▸ HOW TO COMPLETE THIS TASK
With the pictures excluded, repeat every entry exactly.
—————
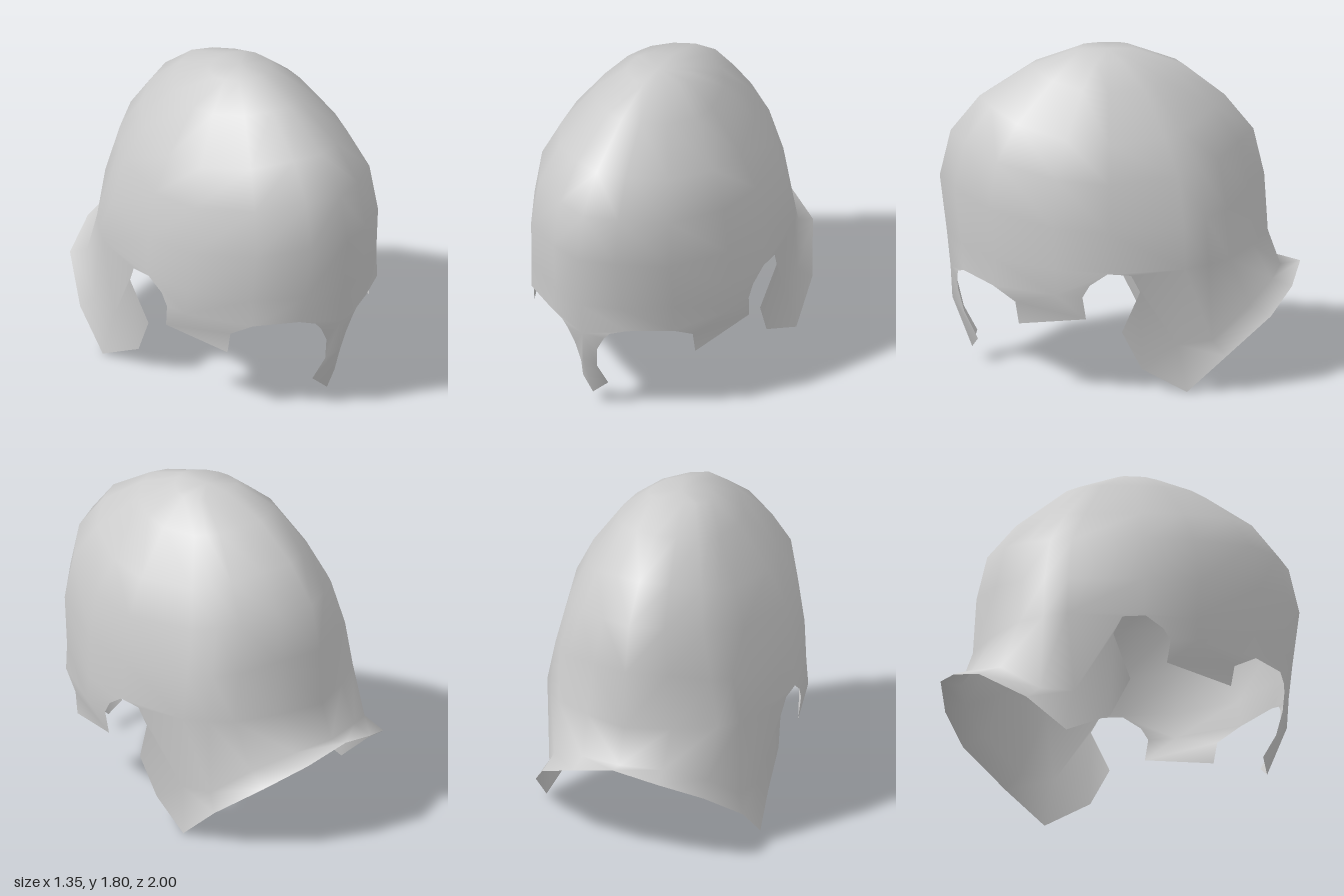
import * as THREE from 'three';

const CZ = 0.07; // z of the widest point of every section

// Unit half section, from front centre round the left side to back centre
const SECTION = [
  [0, 1], [0.3, 0.915], [0.667, 0.715], [0.93, 0.335], [1, 0],
  [0.935, -0.475], [0.83, -0.62], [0.7, -0.755], [0.37, -0.9], [0, -1],
];

// Bowl sections from the crown down: y at centre, y at sides, half width, front z, back z, narrowing to the back
const ROWS = [
  [1.8, 1.8, 0, CZ, CZ, 0],
  [1.8, 1.78, 0.18, 0.25, -0.08, 0],
  [1.71, 1.65, 0.34, 0.5, -0.35, 0.08],
  [1.53, 1.4, 0.52, 0.78, -0.58, 0.2],
  [1.33, 1.2, 0.62, 0.94, -0.74, 0.22],
  [1.07, 0.93, 0.66, 1.0, -0.8, 0.1],
  [0.74, 0.71, 0.677, 0.96, -0.82, 0],
];

// Flared neck guard, from the side (section column 5) to back centre
const GUARD_MID = [
  [0.59, 0.26, -0.31], [0.565, 0.28, -0.5], [0.455, 0.45, -0.71], [0.24, 0.53, -0.84], [0, 0.54, -0.89],
];
const GUARD_RIM = [
  [0.635, 0, -0.36], [0.615, 0.2, -0.58], [0.48, 0.39, -0.83], [0.25, 0.49, -0.95], [0, 0.56, -1],
];

// Brow line, from front centre to the top of the ear opening
const BROW = [
  [0, 0.54, 0.94], [0.24, 0.59, 0.87], [0.45, 0.57, 0.715], [0.64, 0.57, 0.37], [0.672, 0.7, 0.08],
];

// Free edges of the pieces that hang below
const NOSE_EDGE = [
  [0.15, 0.56, 0.9], [0.115, 0.52, 0.905], [0.07, 0.43, 0.9],
  [0.05, 0.29, 0.865], [0.08, 0.14, 0.79], [0, 0.07, 0.82], [0, 0.36, 0.93],
];
const CHEEK_EDGE = [
  [0.66, 0.63, 0.18], [0.655, 0.56, 0.22], [0.645, 0.43, 0.2], [0.51, 0.365, 0.57], [0.505, 0.49, 0.59],
];
const FLAP_EDGE = [
  [0.585, 0.12, -0.11], [0.605, 0.34, 0], [0.655, 0.59, -0.1], [0.67, 0.69, -0.05],
];

export function createModel() {
  const positions = [];
  const ids = new Map();

  // Shared vertices, so that normals run smoothly across parts
  function vertex([x, y, z]) {
    const key = [x, y, z].map((v) => Math.round(v * 1e4)).join();
    if (!ids.has(key)) {
      ids.set(key, positions.length / 3);
      positions.push(x, y, z);
    }
    return ids.get(key);
  }

  // A triangle and its mirror image
  function triangle(part, a, b, c) {
    const flip = ([x, y, z]) => [x === 0 ? 0 : -x, y, z];
    part.push(vertex(a), vertex(b), vertex(c));
    part.push(vertex(flip(a)), vertex(flip(c)), vertex(flip(b)));
  }

  // Surface between successive rows of points, top to bottom
  function loft(rows) {
    const part = [];
    for (let r = 0; r < rows.length - 1; r++) {
      for (let c = 0; c < rows[r].length - 1; c++) {
        const a = rows[r][c], b = rows[r + 1][c];
        const d = rows[r + 1][c + 1], e = rows[r][c + 1];
        triangle(part, a, b, d);
        triangle(part, a, d, e);
      }
    }
    return part;
  }

  // Filled outline, triangulated in unrolled angle and height
  function fill(outline) {
    const part = [];
    const flat = outline.map(([x, y, z]) => new THREE.Vector2(Math.atan2(x, z - CZ), y));
    for (const [i, j, k] of THREE.ShapeUtils.triangulateShape(flat, [])) {
      const ccw = THREE.ShapeUtils.area([flat[i], flat[j], flat[k]]) > 0;
      const order = ccw ? [i, j, k] : [i, k, j];
      triangle(part, ...order.map((n) => outline[n]));
    }
    return part;
  }

  // Each section dips from the centre line towards the sides
  const rings = ROWS.map(([y, ySide, w, front, back, narrow]) =>
    SECTION.map(([sx, sz]) => [
      sx * w * (1 + narrow * Math.min(sz, 0)),
      y + (ySide - y) * sx * sx,
      CZ + sz * (sz > 0 ? front - CZ : CZ - back),
    ]));
  const base = rings[rings.length - 1];

  const parts = {
    bowl: loft(rings),
    browBand: loft([base.slice(0, 5), BROW]),
    noseGuard: fill([BROW[0], BROW[1], ...NOSE_EDGE]),
    cheekGuard: fill([...BROW.slice(2), ...CHEEK_EDGE]),
    sideFlap: fill([base[4], base[5], GUARD_MID[0], GUARD_RIM[0], ...FLAP_EDGE, BROW[4]]),
    neckGuard: loft([base.slice(5), GUARD_MID, GUARD_RIM]),
  };

  // Normals of the whole shell, then one mesh per part
  const shell = new THREE.BufferGeometry();
  shell.setAttribute('position', new THREE.Float32BufferAttribute(positions, 3));
  shell.setIndex(Object.values(parts).flat());
  shell.computeVertexNormals();

  const material = new THREE.MeshStandardMaterial({ color: 0xcccccc, side: THREE.DoubleSide });
  const group = new THREE.Group();
  group.name = 'helmet';
  for (const [name, index] of Object.entries(parts)) {
    shell.setIndex(index);
    const mesh = new THREE.Mesh(shell.toNonIndexed(), material);
    mesh.name = name;
    group.add(mesh);
  }
  return group;
}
—————
▸ OUTPUT FOR THIS EXERCISE
import * as THREE from 'three';

const CZ = 0.07; // z of the widest point of every section

// Unit half section, from front centre round the left side to back centre
const SECTION = [
  [0, 1], [0.3, 0.915], [0.667, 0.715], [0.93, 0.335], [1, 0],
  [0.935, -0.475], [0.83, -0.62], [0.7, -0.755], [0.37, -0.9], [0, -1],
];

// Bowl sections from the crown down: y at centre, y at sides, half width, front z, back z, narrowing to the back
const ROWS = [
  [1.8, 1.8, 0, CZ, CZ, 0],
  [1.8, 1.78, 0.18, 0.25, -0.08, 0],
  [1.71, 1.65, 0.34, 0.5, -0.35, 0.08],
  [1.53, 1.4, 0.52, 0.78, -0.58, 0.2],
  [1.33, 1.2, 0.62, 0.94, -0.74, 0.22],
  [1.07, 0.93, 0.66, 1.0, -0.8, 0.1],
  [0.74, 0.71, 0.677, 0.96, -0.82, 0],
];

// Flared neck guard, from the side (section column 5) to back centre
const GUARD_MID = [
  [0.59, 0.26, -0.31], [0.565, 0.28, -0.5], [0.455, 0.45, -0.71], [0.24, 0.53, -0.84], [0, 0.54, -0.89],
];
const GUARD_RIM = [
  [0.635, 0, -0.36], [0.615, 0.2, -0.58], [0.48, 0.39, -0.83], [0.25, 0.49, -0.95], [0, 0.56, -1],
];

// Brow line, from front centre to the top of the ear opening
const BROW = [
  [0, 0.54, 0.94], [0.24, 0.59, 0.87], [0.45, 0.57, 0.715], [0.64, 0.57, 0.37], [0.672, 0.7, 0.08],
];

// Free edges of the pieces that hang below
const NOSE_EDGE = [
  [0.15, 0.56, 0.9], [0.115, 0.52, 0.905], [0.07, 0.43, 0.9],
  [0.05, 0.29, 0.865], [0.08, 0.14, 0.79], [0, 0.07, 0.82], [0, 0.36, 0.93],
];
const CHEEK_EDGE = [
  [0.66, 0.63, 0.18], [0.655, 0.56, 0.22], [0.645, 0.43, 0.2], [0.51, 0.365, 0.57], [0.505, 0.49, 0.59],
];
const FLAP_EDGE = [
  [0.585, 0.12, -0.11], [0.605, 0.34, 0], [0.655, 0.59, -0.1], [0.67, 0.69, -0.05],
];

export function createModel() {
  const positions = [];
  const ids = new Map();

  // Shared vertices, so that normals run smoothly across parts
  function vertex([x, y, z]) {
    const key = [x, y, z].map((v) => Math.round(v * 1e4)).join();
    if (!ids.has(key)) {
      ids.set(key, positions.length / 3);
      positions.push(x, y, z);
    }
    return ids.get(key);
  }

  // A triangle and its mirror image
  function triangle(part, a, b, c) {
    const flip = ([x, y, z]) => [x === 0 ? 0 : -x, y, z];
    part.push(vertex(a), vertex(b), vertex(c));
    part.push(vertex(flip(a)), vertex(flip(c)), vertex(flip(b)));
  }

  // Surface between successive rows of points, top to bottom
  function loft(rows) {
    const part = [];
    for (let r = 0; r < rows.length - 1; r++) {
      for (let c = 0; c < rows[r].length - 1; c++) {
        const a = rows[r][c], b = rows[r + 1][c];
        const d = rows[r + 1][c + 1], e = rows[r][c + 1];
        triangle(part, a, b, d);
        triangle(part, a, d, e);
      }
    }
    return part;
  }

  // Filled outline, triangulated in unrolled angle and height
  function fill(outline) {
    const part = [];
    const flat = outline.map(([x, y, z]) => new THREE.Vector2(Math.atan2(x, z - CZ), y));
    for (const [i, j, k] of THREE.ShapeUtils.triangulateShape(flat, [])) {
      const ccw = THREE.ShapeUtils.area([flat[i], flat[j], flat[k]]) > 0;
      const order = ccw ? [i, j, k] : [i, k, j];
      triangle(part, ...order.map((n) => outline[n]));
    }
    return part;
  }

  // Each section dips from the centre line towards the sides
  const rings = ROWS.map(([y, ySide, w, front, back, narrow]) =>
    SECTION.map(([sx, sz]) => [
      sx * w * (1 + narrow * Math.min(sz, 0)),
      y + (ySide - y) * sx * sx,
      CZ + sz * (sz > 0 ? front - CZ : CZ - back),
    ]));
  const base = rings[rings.length - 1];

  const parts = {
    bowl: loft(rings),
    browBand: loft([base.slice(0, 5), BROW]),
    noseGuard: fill([BROW[0], BROW[1], ...NOSE_EDGE]),
    cheekGuard: fill([...BROW.slice(2), ...CHEEK_EDGE]),
    sideFlap: fill([base[4], base[5], GUARD_MID[0], GUARD_RIM[0], ...FLAP_EDGE, BROW[4]]),
    neckGuard: loft([base.slice(5), GUARD_MID, GUARD_RIM]),
  };

  // Normals of the whole shell, then one mesh per part
  const shell = new THREE.BufferGeometry();
  shell.setAttribute('position', new THREE.Float32BufferAttribute(positions, 3));
  shell.setIndex(Object.values(parts).flat());
  shell.computeVertexNormals();

  const material = new THREE.MeshStandardMaterial({ color: 0xcccccc, side: THREE.DoubleSide });
  const group = new THREE.Group();
  group.name = 'helmet';
  for (const [name, index] of Object.entries(parts)) {
    shell.setIndex(index);
    const mesh = new THREE.Mesh(shell.toNonIndexed(), material);
    mesh.name = name;
    group.add(mesh);
  }
  return group;
}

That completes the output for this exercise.